English lessons with Mortimer English Club - frequently asked questions
Why should infants learn a foreign language?
Should children learn a foreign language even if they have only just started speaking in their mother tongue?
Yes. A toddler growing up with two languages will learn to understand and speak both languages. Language development in the mother tongue is not hindered by learning a second language. In fact, the exact opposite is true. Learning a second language encourages awareness of language structure. This is demonstrated later when the child attends school and has a much better understanding of the grammar used in several different languages.
Are we asking too much of our children to learn a foreign language at such an early age?
No, our lessons are varied and child-orientated. They awaken the children’s curiosity. Children have lots of fun learning the language without any pressure to perform. When it comes to learning a language small children are true geniuses. They are capable of learning many different languages and dialects, even those which may sound very exotic to us. It is important to remember that to a baby their own mother tongue is just as much a foreign language as English. Children do not worry about grammar and vocabulary, they learn effortlessly and intuitively.
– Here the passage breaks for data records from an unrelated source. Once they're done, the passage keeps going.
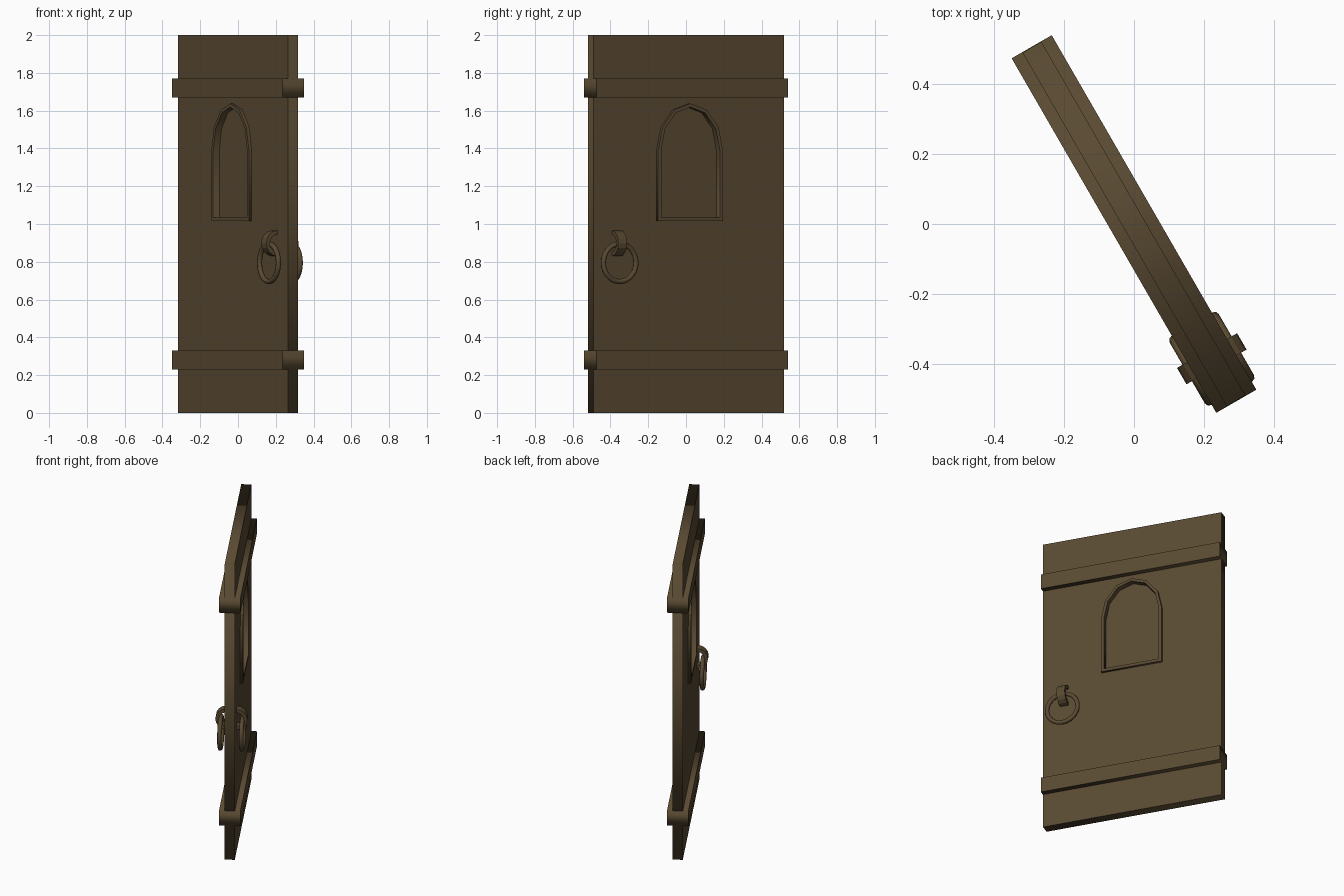
import bpy, bmesh
from math import sin, cos, pi, radians
from mathutils import Matrix, Vector

if "Cube" in bpy.data.objects:
    bpy.data.objects.remove(bpy.data.objects["Cube"])

wood = bpy.data.materials.new("dark_wood")
wood.diffuse_color = (0.10, 0.068, 0.032, 1)
wood.use_nodes = True
wood.node_tree.nodes["Principled BSDF"].inputs["Base Color"].default_value = wood.diffuse_color

# Door frame of reference: local x along the door, y up, z out of the front face
TURN = Matrix.Rotation(radians(-60), 4, 'Z') @ Matrix.Rotation(radians(90), 4, 'X')


def finish(name, mesh):
    obj = bpy.data.objects.new(name, mesh)
    bpy.context.collection.objects.link(obj)
    obj.matrix_world = TURN
    mesh.materials.append(wood)
    return obj


def plate(name, outlines, half):
    """Flat filled outline(s), inner outlines become holes, extruded both ways."""
    cu = bpy.data.curves.new(name, 'CURVE')
    cu.dimensions = '2D'
    cu.fill_mode = 'BOTH'
    cu.extrude = half
    for pts in outlines:
        s = cu.splines.new('POLY')
        s.points.add(len(pts) - 1)
        for p, (x, y) in zip(s.points, pts):
            p.co = (x, y, 0, 1)
        s.use_cyclic_u = True
    obj = finish(name, cu)
    bpy.ops.object.select_all(action='DESELECT')
    obj.select_set(True)
    bpy.context.view_layer.objects.active = obj
    bpy.ops.object.convert(target='MESH')


def rect(hx, z0, z1):
    return [(-hx, z0), (hx, z0), (hx, z1), (-hx, z1)]


def arch(inset):
    """Six-sided window arch on straight jambs."""
    w = 0.198 - inset
    pts = [(-w, 1.015 + inset), (w, 1.015 + inset)]
    return pts + [(w * cos(i * pi / 6), 1.39 + (0.248 - inset) * sin(i * pi / 6))
                  for i in range(7)]


def sweep(name, centre, path, section, closed, smooth):
    """Sweep (radial, sideways) section points round rings given by path(a)."""
    bm = bmesh.new()
    angles, point = path
    rings = [[bm.verts.new(Vector(centre) + point(a, r, s)) for r, s in section]
             for a in angles]
    n, k = len(rings), len(section)
    for i in range(n if closed else n - 1):
        a, b = rings[i], rings[(i + 1) % n]
        for j in range(k):
            bm.faces.new((a[j], a[(j + 1) % k], b[(j + 1) % k], b[j]))
    if not closed:
        bm.faces.new(rings[0])
        bm.faces.new(rings[-1])
    bmesh.ops.recalc_face_normals(bm, faces=bm.faces)
    me = bpy.data.meshes.new(name)
    bm.to_mesh(me)
    bm.free()
    obj = finish(name, me)
    if smooth:
        for p in me.polygons:
            p.use_smooth = True


# Slab with window opening, raised window frame and recessed panel
plate("door_slab", [rect(0.5825, 0, 2), arch(0.008)], 0.031)
plate("window_frame", [arch(0), arch(0.019)], 0.048)
plate("window_panel", [arch(0.012)], 0.011)

# Cross straps wrapping both faces
plate("lower_strap", [rect(0.584, 0.23, 0.33)], 0.066)
plate("upper_strap", [rect(0.584, 1.67, 1.77)], 0.066)

# Ring handle and curved holder on each face
for side, label in ((1, "front"), (-1, "back")):
    tube = [(0.1 + 0.014 * cos(j * pi / 4), 0.014 * sin(j * pi / 4)) for j in range(8)]
    sweep(label + "_ring", (0.444, 0.795, side * 0.067),
          ([i * pi / 12 for i in range(24)],
           lambda a, r, s: Vector((r * cos(a), r * sin(a), s))), tube, True, True)
    band = [(0.046, -0.027), (0.068, -0.027), (0.068, 0.027), (0.046, 0.027)]
    sweep(label + "_ring_holder", (0.444, 0.898, side * 0.031),
          ([i * pi / 8 for i in range(9)],
           lambda a, r, s: Vector((s, r * cos(a), side * r * sin(a)))), band, False, False)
Won’t children get bored later on in school?
No. The topics of our lessons prepare children for successful learning in secondary schools. Children proudly report how well they are able to follow English lessons at school because they have already learnt to speak and understand the language freely at Mortimer. In some cases they have already learned to read and write in English. This enables them to concentrate on learning new vocabulary and grammar. Children who learn a foreign language at an early age possess a great deal of self-confidence in their own abilities. This is reflected in their excellent grades and their love of learning.
My child is already learning English at primary school. Is it still worthwhile taking part in Mortimer lessons?
Yes. Our lessons are compatible with primary school teaching syllabuses. The main advantages of our lessons are the small groups of 4–8 students, the opportunity to learn English just as you acquired your mother tongue and the teaching materials, including audio CDs featuring native English speakers. Learning in small groups guarantees that each child receives adequate attention. This means that our teachers are immediately aware if a child is having problems. Therefore, mistakes can be rectified before it’s too late. If mistakes are left uncorrected it is often only possible to put things right with the help of private tuition, which can be both expensive and time-consuming.
Children have a great opportunity to train their language abilities in small groups. Students develop excellent pronunciation skills, which is supported by regularly listening to audio CDs spoken by native English speakers. Children who learn English with Mortimer are not scared to speak up in class, which is often the case in larger groups. Primary school teachers do not have the opportunity to devote time to each pupil due to the large class sizes (25–30 children).
My child is already learning English at school. Is it still worthwhile taking part in Mortimer lessons?
Yes. It is important to remember that reading, writing, understanding, speaking and grammar are all learned simultaneously at secondary school. Many children find this too demanding and quickly lose interest. Learning a foreign language should be an enjoyable experience and not a chore. By participating in our lessons, children find that learning English can be fun – without the pressure to perform. Our teaching material is compatible with the subject matter of Year 5 classes. It is easier to teach communication skills in small groups, which in turn reduces any inhibitions the child may have or eliminates them completely.
It goes without saying that our teachers deal individually with any problems or questions the children may have. It is very difficult for teachers in secondary schools to deal effectively with every single child due to class sizes of 25–30 children. It is also very difficult to teach communication skills in such large classes. We have often experienced older children who are very good at writing and translating, but are unable to have a conversation in a foreign language because they have never had the opportunity to speak the language.